Work instructions:
Search the entries below. Return every line that has "asin" in it.
START Data for this exercise
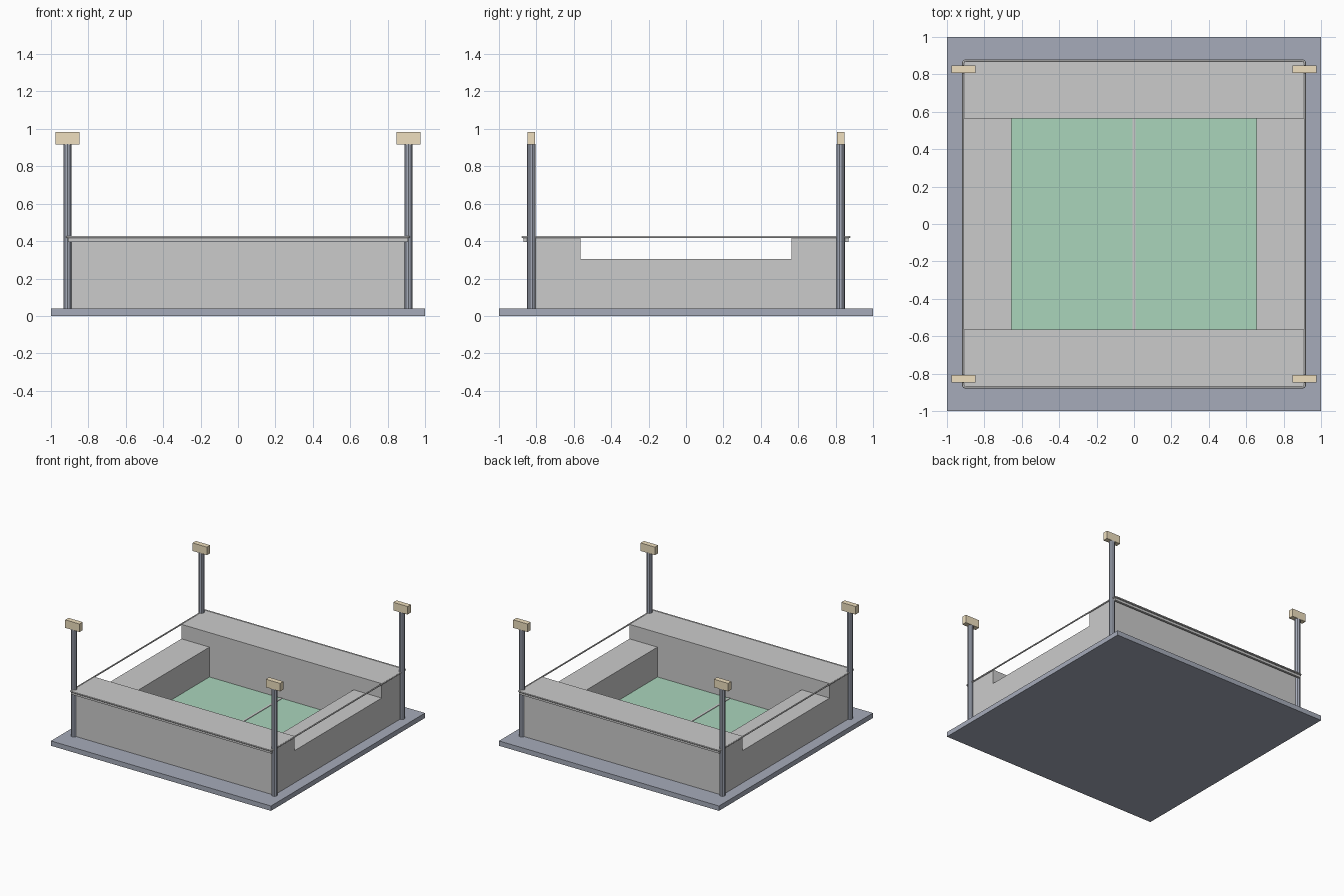
import bpy, bmesh, math

if "Cube" in bpy.data.objects:
    bpy.data.objects.remove(bpy.data.objects["Cube"])


def material(name, rgb):
    m = bpy.data.materials.new(name)
    m.diffuse_color = (*rgb, 1)
    m.use_nodes = True
    m.node_tree.nodes["Principled BSDF"].inputs["Base Color"].default_value = m.diffuse_color
    return m


slate = material("slate", (0.38, 0.41, 0.49))
green = material("green", (0.40, 0.66, 0.50))
tan = material("tan", (0.86, 0.74, 0.52))


def finish(name, bm, mat):
    me = bpy.data.meshes.new(name)
    bm.to_mesh(me)
    bm.free()
    ob = bpy.data.objects.new(name, me)
    bpy.context.collection.objects.link(ob)
    if mat:
        me.materials.append(mat)
    return ob


def box(name, x, y, z, mat=None):
    """Box from (min, max) ranges on each axis."""
    bm = bmesh.new()
    bmesh.ops.create_cube(bm, size=1)
    for v in bm.verts:
        v.co = [r[0] if c < 0 else r[1] for c, r in zip(v.co, (x, y, z))]
    return finish(name, bm, mat)


def span(s, a, b):
    """Range a..b mirrored to the side given by sign s."""
    return tuple(sorted((s * a, s * b)))


# ground slab and pitch
box("base", (-1, 1), (-1, 1), (0, 0.04), slate)
box("pitch", (-0.655, 0.655), (-0.565, 0.565), (0.04, 0.06), green)
box("halfway_line", (-0.008, 0.008), (-0.565, 0.565), (0.06, 0.064))

for s, long_side, short_side in ((-1, "front", "left"), (1, "back", "right")):
    # tall stands with overhanging roof and lower lip
    box(long_side + "_stand", (-0.91, 0.91), span(s, 0.565, 0.83), (0.04, 0.415))
    box(long_side + "_roof", (-0.91, 0.91), span(s, 0.565, 0.872), (0.415, 0.424))
    box(long_side + "_lip", (-0.91, 0.91), span(s, 0.85, 0.868), (0.396, 0.415))
    # low end stands
    box(short_side + "_stand", span(s, 0.655, 0.91), (-0.565, 0.565), (0.04, 0.305))

# thin rail around the top, with rounded corners
curve = bpy.data.curves.new("rail_path", "CURVE")
curve.dimensions = "3D"
curve.bevel_depth = 0.006
curve.bevel_resolution = 1
points = []
for k, (sx, sy) in enumerate(((1, 1), (-1, 1), (-1, -1), (1, -1))):
    for i in range(4):
        a = math.radians(90 * k + 30 * i)
        points.append((sx * 0.899 + 0.015 * math.cos(a),
                       sy * 0.859 + 0.015 * math.sin(a), 0.422, 1))
spline = curve.splines.new("POLY")
spline.points.add(len(points) - 1)
for p, co in zip(spline.points, points):
    p.co = co
spline.use_cyclic_u = True
rail = bpy.data.objects.new("top_rail", curve)
bpy.context.collection.objects.link(rail)

# floodlight masts at the four corners
for sy, yn in ((-1, "front"), (1, "back")):
    for sx, xn in ((-1, "left"), (1, "right")):
        bm = bmesh.new()
        bmesh.ops.create_cone(bm, cap_ends=True, segments=10, radius1=0.023,
                              radius2=0.023, depth=0.88)
        mast = finish(f"{yn}_{xn}_mast", bm, slate)
        mast.location = (sx * 0.912, sy * 0.827, 0.48)
        box(f"{yn}_{xn}_floodlight", span(sx, 0.847, 0.977),
            span(sy, 0.806, 0.848), (0.917, 0.983), tan)
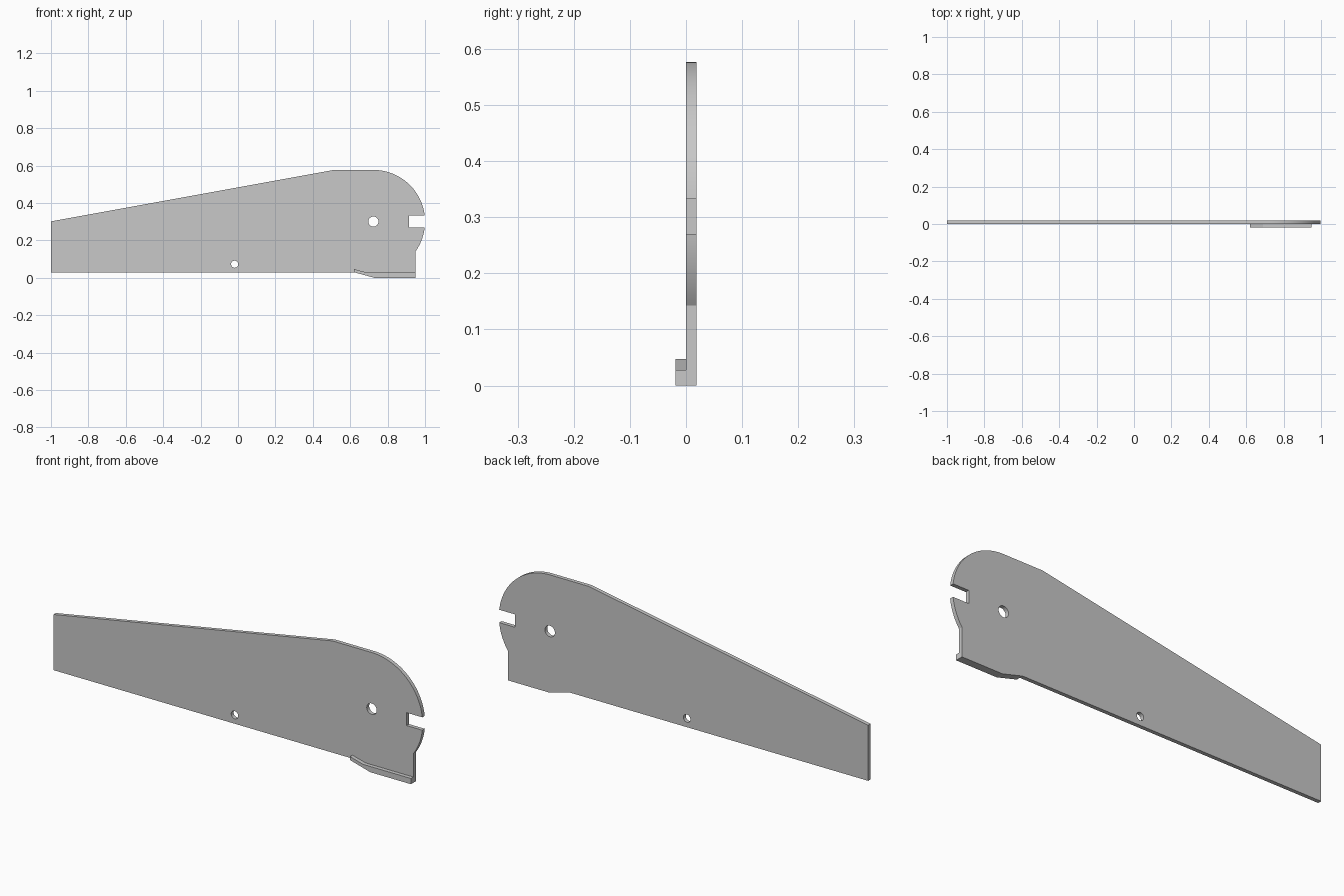
import bpy, bmesh
from math import cos, sin, asin, acos, pi

cube = bpy.data.objects.get("Cube")
if cube:
    bpy.data.objects.remove(cube)

T = 0.019                      # sheet thickness
HUB = (0.724, 0.301)           # centre of the rounded end
R = 0.276
RIGHT = 0.95                   # straight right edge
NOTCH_LOW, NOTCH_HIGH, NOTCH_X = 0.27, 0.333, 0.913

grey = bpy.data.materials.new("light_grey")
grey.use_nodes = True
colour = (0.58, 0.58, 0.58, 1)
grey.diffuse_color = colour
grey.node_tree.nodes["Principled BSDF"].inputs["Base Color"].default_value = colour


def prism(name, outline, y0, y1):
    """Extrude an x-z outline from y0 to y1."""
    bm = bmesh.new()
    face = bm.faces.new([bm.verts.new((x, y0, z)) for x, z in outline])
    ext = bmesh.ops.extrude_face_region(bm, geom=[face])
    moved = [v for v in ext["geom"] if isinstance(v, bmesh.types.BMVert)]
    bmesh.ops.translate(bm, vec=(0, y1 - y0, 0), verts=moved)
    bmesh.ops.recalc_face_normals(bm, faces=bm.faces)
    mesh = bpy.data.meshes.new(name)
    bm.to_mesh(mesh)
    bm.free()
    obj = bpy.data.objects.new(name, mesh)
    bpy.context.collection.objects.link(obj)
    mesh.materials.append(grey)
    return obj


def arc(centre, radius, a0, a1, steps):
    return [(centre[0] + radius * cos(a0 + (a1 - a0) * i / steps),
             centre[1] + radius * sin(a0 + (a1 - a0) * i / steps))
            for i in range(steps + 1)]


def smooth(obj):
    bpy.ops.object.select_all(action="DESELECT")
    obj.select_set(True)
    bpy.context.view_layer.objects.active = obj
    bpy.ops.object.shade_smooth_by_angle(angle=0.5)


# Tapered plate with rounded, notched end
upper = arc(HUB, R, pi / 2, asin((NOTCH_HIGH - HUB[1]) / R), 28)
lower = arc(HUB, R, asin((NOTCH_LOW - HUB[1]) / R), -acos((RIGHT - HUB[0]) / R), 12)
outline = ([(-1, 0.03), (-1, 0.302), (0.512, 0.577)] + upper
           + [(NOTCH_X, NOTCH_HIGH), (NOTCH_X, NOTCH_LOW)] + lower
           + [(RIGHT, 0), (0.73, 0), (0.62, 0.03)])
plate = prism("plate", outline, 0, T)

# Round holes through the plate
for centre, radius in ((HUB, 0.027), ((-0.018, 0.073), 0.019)):
    cutter = prism("hole_cutter", arc(centre, radius, 0, 2 * pi, 32)[:-1], -0.1, 0.1)
    cutter.hide_render = True
    cut = plate.modifiers.new("hole", "BOOLEAN")
    cut.operation = "DIFFERENCE"
    cut.solver = "EXACT"
    cut.object = cutter
    bpy.context.view_layer.objects.active = plate
    bpy.ops.object.modifier_apply(modifier=cut.name)
    bpy.data.objects.remove(cutter)
smooth(plate)

# Bent lip along the lower front edge
prism("lower_lip", [(0.62, 0.03), (0.62, 0.047), (0.69, 0.028),
                    (RIGHT, 0.028), (RIGHT, 0), (0.73, 0)], -T, 0)
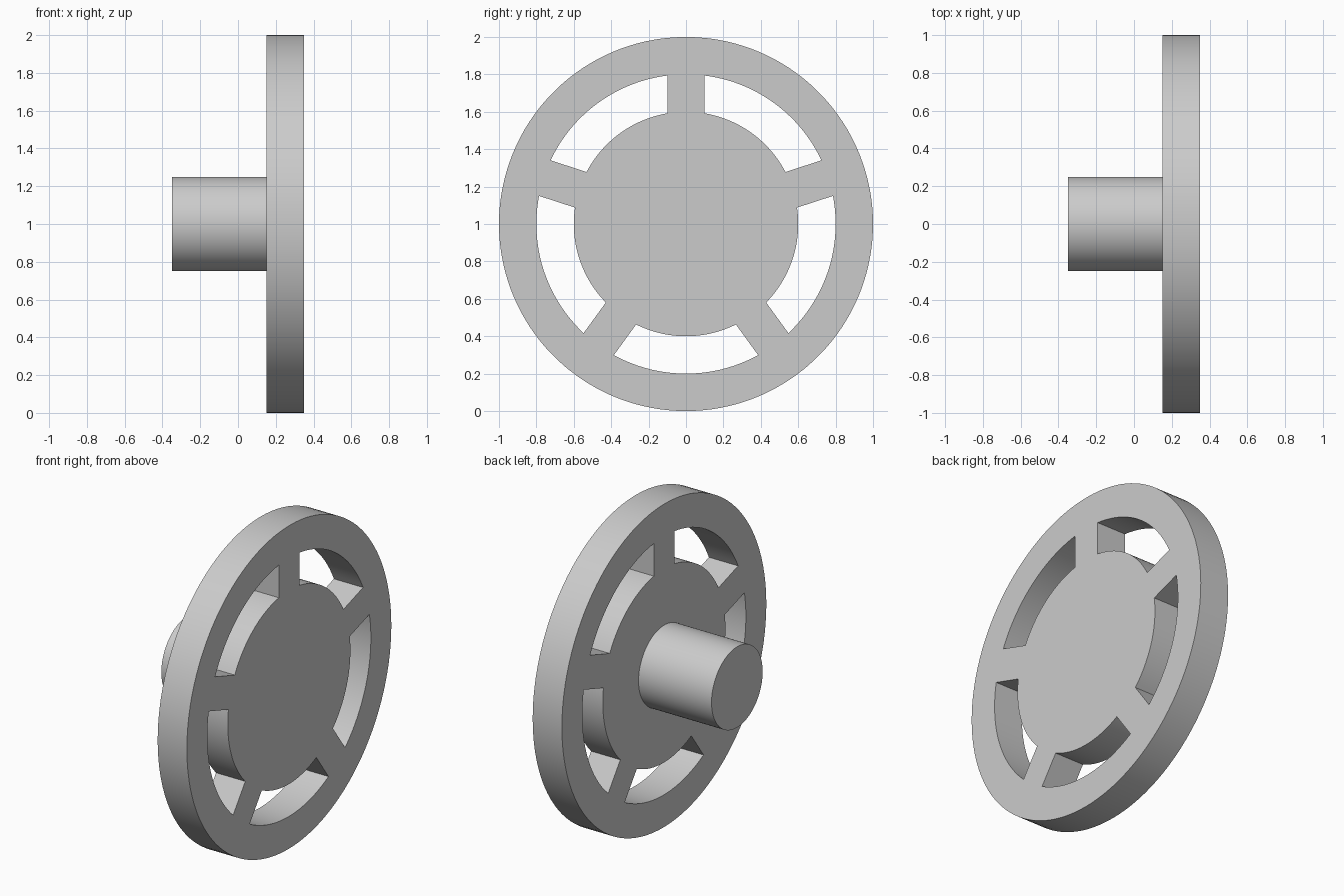
import bpy
import bmesh
from math import asin, cos, sin, pi, radians
from mathutils import Matrix

cube = bpy.data.objects.get("Cube")
if cube:
    bpy.data.objects.remove(cube, do_unlink=True)

CENTER_Z = 1.0
RIM, SLOT_OUT, SLOT_IN = 1.0, 0.8, 0.6
SPOKE_HALF, SPOKES = 0.1, 5
FACE_X, BACK_X, SHAFT_END = 0.35, 0.15, -0.35

grey = bpy.data.materials.new("light_grey")
grey.use_nodes = True
colour = (0.6, 0.6, 0.6, 1)
grey.diffuse_color = colour
grey.node_tree.nodes["Principled BSDF"].inputs["Base Color"].default_value = colour


def finish(name, bm):
    bmesh.ops.recalc_face_normals(bm, faces=bm.faces)
    mesh = bpy.data.meshes.new(name)
    bm.to_mesh(mesh)
    bm.free()
    mesh.materials.append(grey)
    obj = bpy.data.objects.new(name, mesh)
    bpy.context.collection.objects.link(obj)
    bpy.ops.object.select_all(action="DESELECT")
    obj.select_set(True)
    bpy.context.view_layer.objects.active = obj
    bpy.ops.object.shade_smooth_by_angle(angle=radians(30))
    return obj


def ring_angles(radius, spoke_steps=4, slot_steps=22):
    """Angles round one ring; spokes keep a constant width at every radius."""
    half, pitch = asin(SPOKE_HALF / radius), 2 * pi / SPOKES
    angles = []
    for k in range(SPOKES):
        mid = pi / 2 + k * pitch
        angles += [(mid - half + 2 * half * i / spoke_steps, True)
                   for i in range(spoke_steps)]
        angles += [(mid + half + (pitch - 2 * half) * i / slot_steps, False)
                   for i in range(slot_steps)]
    return angles


# Wheel: rim, parallel-sided spokes and solid hub in one plate
bm = bmesh.new()
slot_angles = ring_angles(SLOT_OUT)
rings = []
for radius, angles in ((RIM, slot_angles), (SLOT_OUT, slot_angles),
                       (SLOT_IN, ring_angles(SLOT_IN))):
    rings.append([bm.verts.new((BACK_X, radius * cos(a), CENTER_Z + radius * sin(a)))
                  for a, _ in angles])
outer, middle, inner = rings
count = len(outer)
for i, (_, is_spoke) in enumerate(slot_angles):
    j = (i + 1) % count
    bm.faces.new((outer[i], outer[j], middle[j], middle[i]))
    if is_spoke:
        bm.faces.new((middle[i], middle[j], inner[j], inner[i]))
bm.faces.new(inner)

# Thicken the plate along x
plate = bmesh.ops.extrude_face_region(bm, geom=bm.faces[:], use_keep_orig=True)
top = [g for g in plate["geom"] if isinstance(g, bmesh.types.BMVert)]
bmesh.ops.translate(bm, verts=top, vec=(FACE_X - BACK_X, 0, 0))
finish("spoked_wheel", bm)

# Shaft, set slightly into the hub
bm = bmesh.new()
shaft_in = BACK_X + 0.02
place = (Matrix.Translation(((SHAFT_END + shaft_in) / 2, 0, CENTER_Z))
         @ Matrix.Rotation(pi / 2, 4, "Y"))
bmesh.ops.create_cone(bm, cap_ends=True, segments=96, radius1=0.25, radius2=0.25,
                      depth=shaft_in - SHAFT_END, matrix=place)
finish("shaft", bm)
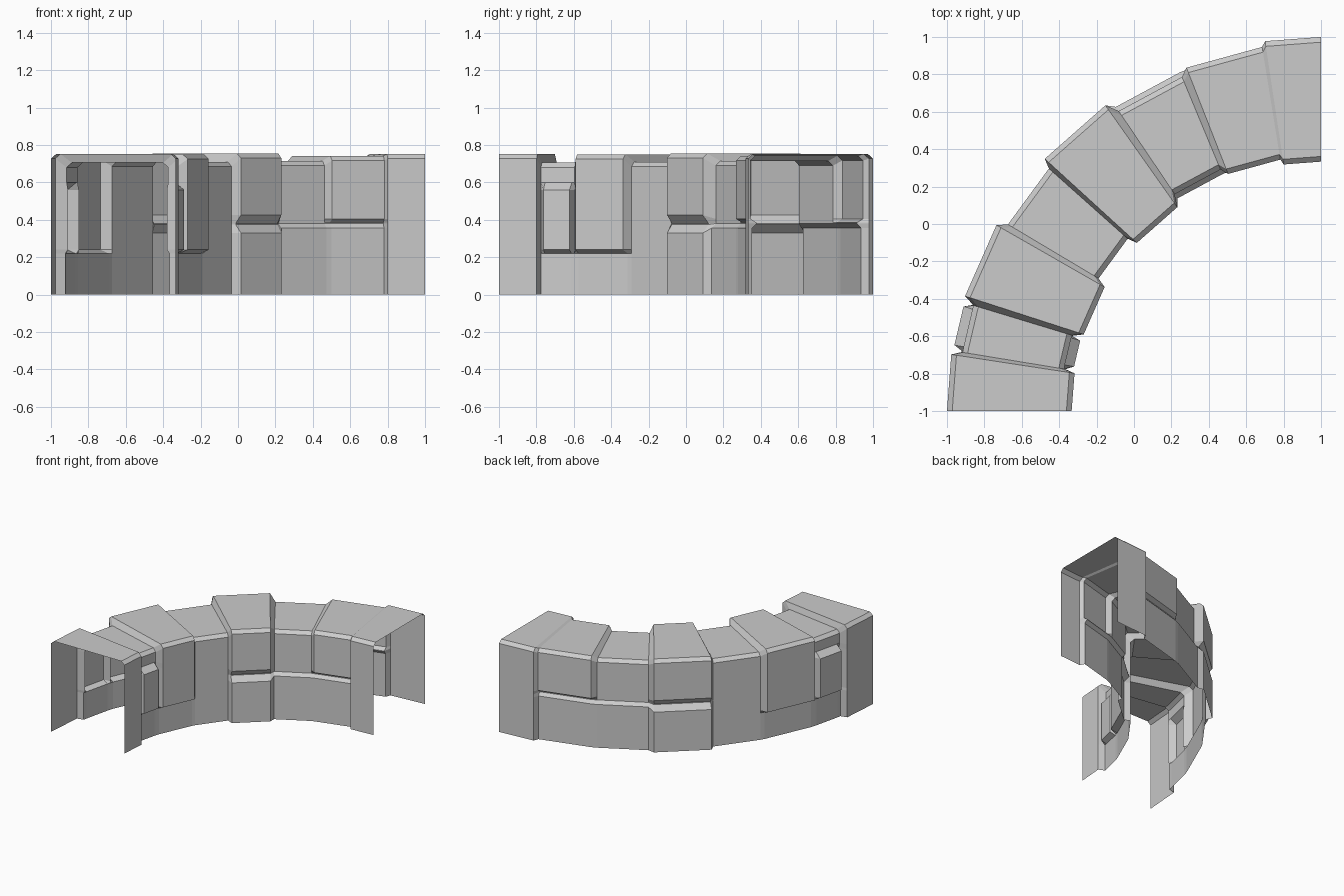
import bpy, bmesh
from math import sin, cos, radians

if "Cube" in bpy.data.objects:
    bpy.data.objects.remove(bpy.data.objects["Cube"])

# Quarter-circle block wall: an open shell lofted through half-width/height sections
CX, CY, MID = 1.0, -1.0, 1.6667
W = 0.3333      # half thickness of protruding blocks
N = 0.282       # half thickness of recessed wall
G = 0.268       # half thickness in joints

Z_LOW = [0, .22, .24, .56, .60]      # heights of low plinth and middle block
Z_MID = [0, .33, .375, .38, .425]    # heights of half-height joint
Z_LEDGE = [0, .355, .38, .385, .405]


def section(widths, zs, top, inset=.028):
    """Half profile: five wall points, then the chamfered top edge."""
    w = widths[-1]
    return list(zip(widths + [w, w - inset], zs + [top - .025, top]))


def plain(w, zs, top):
    return section([w] * 5, zs, top)


end_a = plain(W, Z_LOW, .752)
niche = section([N, N, G, G, .275], Z_LOW, .705)
niche_block = section([N, N, .325, .325, .275], Z_LOW, .705)
pillar = section([N, N, W, W, W], Z_LOW, .75)
joint_block = section([W, W, .295, .295, W], Z_MID, .755)
ledge_low = section([.295, .295, G, G, G], Z_LEDGE, .715)
ledge_high = section([.295, .295, .272, .272, .305], Z_LEDGE, .742)
end_b = plain(W, Z_LEDGE, .752)

# Stations along the arc: angle in degrees, section
stations = [
    (0, end_a), (8.7, end_a),
    (9.3, niche), (10.2, niche_block), (16.3, niche_block), (16.9, niche),
    (17.9, pillar), (29.8, pillar),
    (30.8, plain(N, Z_LOW, .71)), (41.7, plain(N, Z_MID, .71)),
    (42.4, joint_block), (54.8, joint_block),
    (56.0, ledge_low), (67.4, ledge_low),
    (68.6, ledge_high), (80.8, ledge_high),
    (81.4, end_b), (90, end_b),
]

bm = bmesh.new()
rings = []
for angle, half in stations:
    t = radians(angle)
    loop = [(MID + w, z) for w, z in half] + [(MID - w, z) for w, z in reversed(half)]
    rings.append([bm.verts.new((CX - r * cos(t), CY + r * sin(t), z)) for r, z in loop])
for a, b in zip(rings, rings[1:]):
    for i in range(len(a) - 1):
        bm.faces.new((a[i], b[i], b[i + 1], a[i + 1]))
bmesh.ops.recalc_face_normals(bm, faces=bm.faces)
# make the top point upwards
top = max(bm.faces, key=lambda f: f.calc_center_median().z)
if top.normal.z < 0:
    bmesh.ops.reverse_faces(bm, faces=bm.faces)

mesh = bpy.data.meshes.new("curved_block_wall")
bm.to_mesh(mesh)
bm.free()
bpy.context.collection.objects.link(bpy.data.objects.new("curved_block_wall", mesh))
END Data for this exercise
Task response:
from math import cos, sin, asin, acos, pi
upper = arc(HUB, R, pi / 2, asin((NOTCH_HIGH - HUB[1]) / R), 28)
lower = arc(HUB, R, asin((NOTCH_LOW - HUB[1]) / R), -acos((RIGHT - HUB[0]) / R), 12)
from math import asin, cos, sin, pi, radians
    half, pitch = asin(SPOKE_HALF / radius), 2 * pi / SPOKES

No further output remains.